Tele Bridge Choices: What I Like And Why, Part 2
For my swamp ash Tele, I bought a Glendale cold-rolled steel plate with cutaway sides and a set of mixed (one aluminum and two brass) compensated saddles ($157). I like the plate design a lot, and it’s beautifully made. The saddles are tilted to compensate, but I still needed to bend the screw on the E/A saddle a touch to get the intonation just right. One drawback of this design is that the strings are apt to slip sideways on the saddles (as with the Barden), which doesn’t help your string spacing or intonation. I fixed this by figuring out just where I wanted the strings to sit, and filing shallow grooves to keep them in place.
These modifications worked great, but this bridge assembly is the most expensive one I’ve bought, and, for the price I paid, I feel that none of that work should have been needed. That said, it sounds wonderful, and helps the guitar to deliver perfect Tele tone.

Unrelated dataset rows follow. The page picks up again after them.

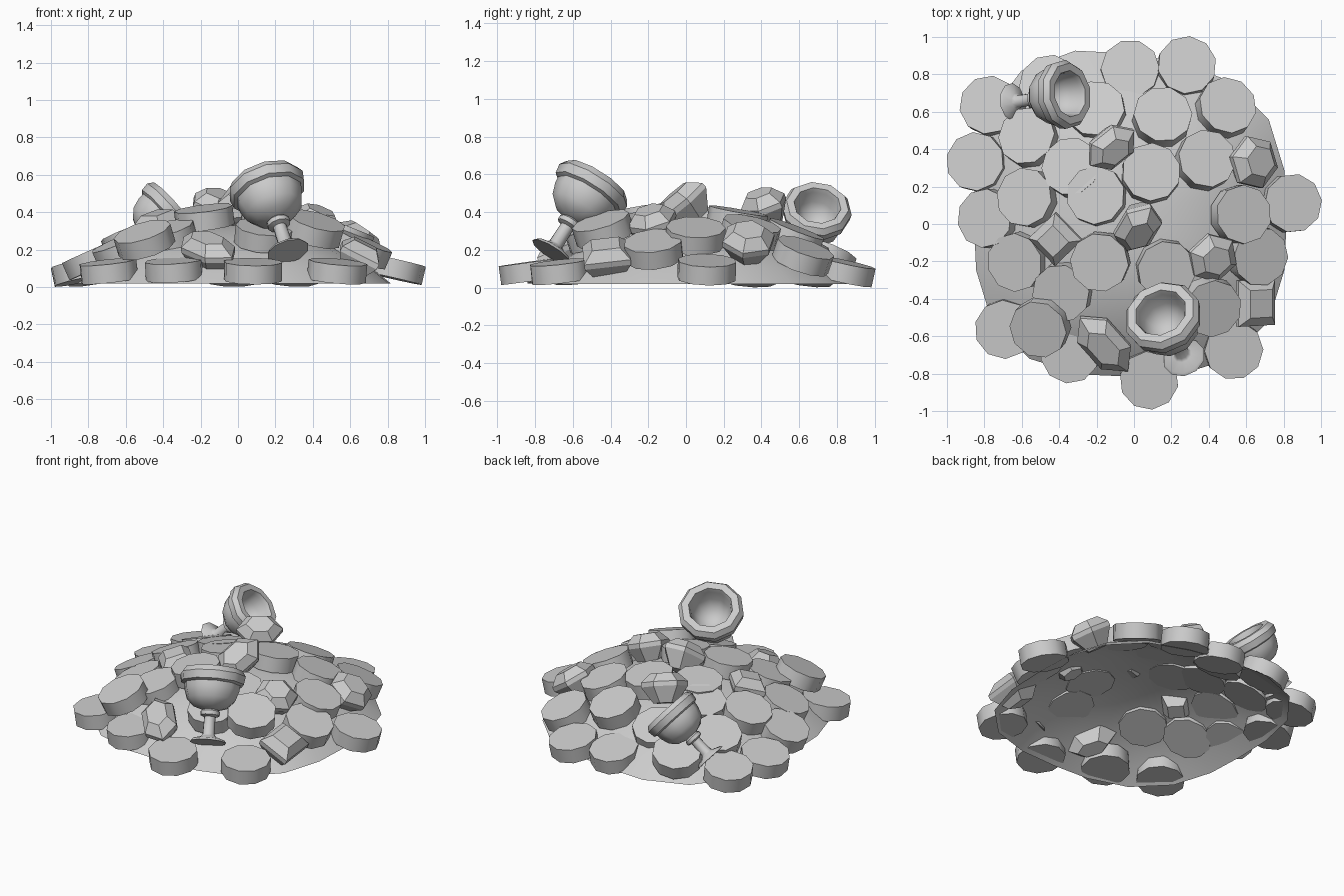
import bpy, bmesh
from math import sin, cos, pi, radians, hypot
from mathutils import Vector, Matrix

if "Cube" in bpy.data.objects:
    bpy.data.objects.remove(bpy.data.objects["Cube"])

grey = bpy.data.materials.new("plain_grey")
grey.use_nodes = True
grey.diffuse_color = (0.6, 0.6, 0.6, 1)
grey.node_tree.nodes["Principled BSDF"].inputs["Base Color"].default_value = grey.diffuse_color


def round_plan(angle):
    return 1


def mound_plan(angle):
    """Squarish outline with a bulge at the back."""
    return 1 - 0.05 * cos(4 * angle) + 0.1 * max(0, cos(angle - radians(112))) ** 6


def lathe(name, profile, sides, smooth=40, turn=0.0, plan=round_plan, capped=True):
    """Spin (radius, height) points round z; zero radius closes to a point."""
    bm = bmesh.new()
    rings = []
    for r, z in profile:
        ring = []
        for i in range(sides if r > 0 else 1):
            a = turn + 2 * pi * i / sides
            ring.append(bm.verts.new((r * plan(a) * cos(a), r * plan(a) * sin(a), z)))
        rings.append(ring)
    for a, b in zip(rings, rings[1:]):
        for i in range(sides):
            j = (i + 1) % sides
            loop = [a[i % len(a)], a[j % len(a)], b[j % len(b)], b[i % len(b)]]
            bm.faces.new(list(dict.fromkeys(loop)))
    if capped:
        for ring in (rings[0], rings[-1]):
            if len(ring) > 1:
                bm.faces.new(ring)
    bmesh.ops.recalc_face_normals(bm, faces=bm.faces[:])
    mesh = bpy.data.meshes.new(name)
    bm.to_mesh(mesh)
    bm.free()
    mesh.materials.append(grey)
    obj = bpy.data.objects.new(name, mesh)
    bpy.context.collection.objects.link(obj)
    bpy.ops.object.select_all(action='DESELECT')
    obj.select_set(True)
    bpy.context.view_layer.objects.active = obj
    bpy.ops.object.shade_smooth_by_angle(angle=radians(smooth))
    return obj


def place(obj, pos, axis, spin=0.0, scale=(1, 1, 1)):
    """Put an object at pos with its z along axis and its x near world x."""
    z = Vector(axis).normalized()
    y = z.cross(Vector((1, 0, 0))).normalized()
    turn = Matrix((y.cross(z), y, z)).transposed().to_4x4()
    obj.matrix_world = (Matrix.Translation(pos) @ turn @ Matrix.Rotation(radians(spin), 4, 'Z')
                        @ Matrix.Diagonal((*scale, 1)))


def lean(x, y, degrees):
    """Direction leaning outward from the middle of the pile."""
    r = hypot(x, y)
    s = sin(radians(degrees))
    return (x / r * s, y / r * s, cos(radians(degrees)))


def mound_height(r):
    return 0.02 + 0.31 * max(0, 1 - (r / 0.86) ** 2.4)


# mound: open dome shell
steps = 8
levels = [0.88 * (1 - i / steps) for i in range(steps + 1)]
mound = lathe("mound", [(r, mound_height(r * 0.86 / 0.88)) for r in levels], 20,
              plan=mound_plan, capped=False)
mound.location = (-0.02, 0.02, 0)

# coins: x, y, and how far above the resting height
coins = [(-.02, .82, 0), (.28, .84, 0), (.49, .62, .06), (.15, .57, .03), (.09, .27, .02),
         (.38, .34, .02), (.84, .11, .01), (.57, .05, .03), (.66, -.17, .02), (-.77, .63, 0),
         (-.84, .33, 0), (-.56, .46, .05), (-.78, .03, .03), (-.57, .14, .02), (-.33, .3, .01),
         (-.2, .15, .01), (-.2, .6, 0), (-.45, .74, .07), (-.62, -.2, 0),
         (-.18, -.2, .03), (-.38, -.36, 0), (-.69, -.56, 0), (-.5, -.55, .11), (-.34, -.69, -.03),
         (.08, -.83, 0), (.53, -.67, 0), (.41, -.44, .08), (.17, -.24, 0), (.14, -.48, 0)]
for n, (x, y, lift) in enumerate(coins):
    r = hypot(x, y)
    coin = lathe("coin_%02d" % (n + 1), [(.158, -.05), (.158, .05)], 10)
    z = max(.085, mound_height(r) + .03) + lift
    tilt = min(24, 37 * r) if z > .1 else 8 if y < -.5 else 13
    place(coin, (x, y, z), lean(x, y, tilt), n * 13)

# gems: x, y, z, facing, sides, spin, width, length
gems = [(-.12, .41, .44, (.3, -.35, .85), 6, -55, .115, .15),
        (.02, -.02, .45, (.1, -.62, .7), 6, -25, .12, .165),
        (-.42, -.08, .33, (-.2, -.2, 1), 4, 45, .145, .145),
        (.42, -.18, .35, (.35, -.25, .9), 6, 10, .14, .135),
        (.64, .33, .25, (.55, .05, .8), 6, 20, .15, .145),
        (.65, -.42, .17, (.45, -.1, .88), 4, 0, .155, .175),
        (-.16, -.64, .2, (-.05, -.4, .9), 6, 40, .12, .2)]
for n, (x, y, z, facing, sides, spin, wide, long) in enumerate(gems):
    gem = lathe("gem_%d" % (n + 1), [(.5, -.12), (1, -.015), (1, .015), (.6, .07)],
                sides, 2, pi / sides if sides == 4 else pi / 2)
    place(gem, (x, y, z), facing, spin, (wide, long, 1))

# goblets: foot, stem, collar, bowl, thick rim and hollow
cup = [(.115, .01), (.105, .025), (.05, .045), (.038, .06), (.036, .17), (.062, .18), (.062, .205),
       (.05, .215), (.11, .235), (.155, .28), (.175, .34), (.178, .375), (.2, .385), (.208, .435),
       (.185, .47), (.14, .47), (.13, .44), (.12, .37), (.08, .31), (0, .285)]
for name, foot, axis, size in (("front_goblet", (.27, -.72, .18), (-.125, .24, .38), 1.02),
                               ("back_goblet", (-.655, .65, .155), (.335, .05, .3), .9)):
    place(lathe(name, cup, 10), foot, axis, 18, (size,) * 3)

The orange Tele has an Asian-made Wilkinson bridge. I bought one to see how one of the cheaper aftermarket bridges worked, and had mixed results. It has a thin plate, nicely chromed, that sits perfectly flat on the guitar’s top. The lack of flatness is a common problem with cheaper bridges, but not here. The three brass saddles have ridges to set the intonation, but the ridges aren’t even close to where they should be. That’s an unwelcome surprise.
So, I tried the old bend-the-intonation-screw trick. First you set the saddle so that the strings (two per saddle, old school) are off by equal amounts. One will play sharp, the other flat. You can use pliers to bend the screw, or hit the saddle with a hammer to bend it. In many cases, it works well, sometimes perfectly, but not here. The witness points are simply too far apart.
The solution? I had to file new witness points, and was able to get it dead on. The bridge sounds great, very Tele! Next time I re-string the guitar, though, I’ll replace the cheapo saddle intonation screws from Wilkinson with stainless steel ones that have clean Phillips heads. The hybrid (works with a flat or Phillips screwdriver) screw heads on the originals don’t fit any of my screwdrivers well and will strip out fast. Not cool. But for the money, you get a great a good-looking, great-sounding bridge that can be made to work right, if you’re willing and able.
Last up on my list is the bridge on my mahogany Tele with humbuckers. Already we’re pretty far from the stock Tele tone recipe here, and using humbuckers means I need a half-bridge, one that supports the saddles but doesn’t also provide a mount for the bridge pickup. Marc Rutters to the rescue with his chopped half-bridge ($85), with a thick steel plate and three compensated cold-rolled steel saddles. The three saddles are about the only part of the traditional design in use here. Looks cool, sounds awesome, and sets up perfectly. I wish he made Strat bridges.
Plenty of food for thought here. Consider these bridges and other choices, along with the wooden parts you want to use and the pickups you intend to install. All these things work together to help you get the sound and playability you want…or not, if you don’t think enough about your choices. I can help with that.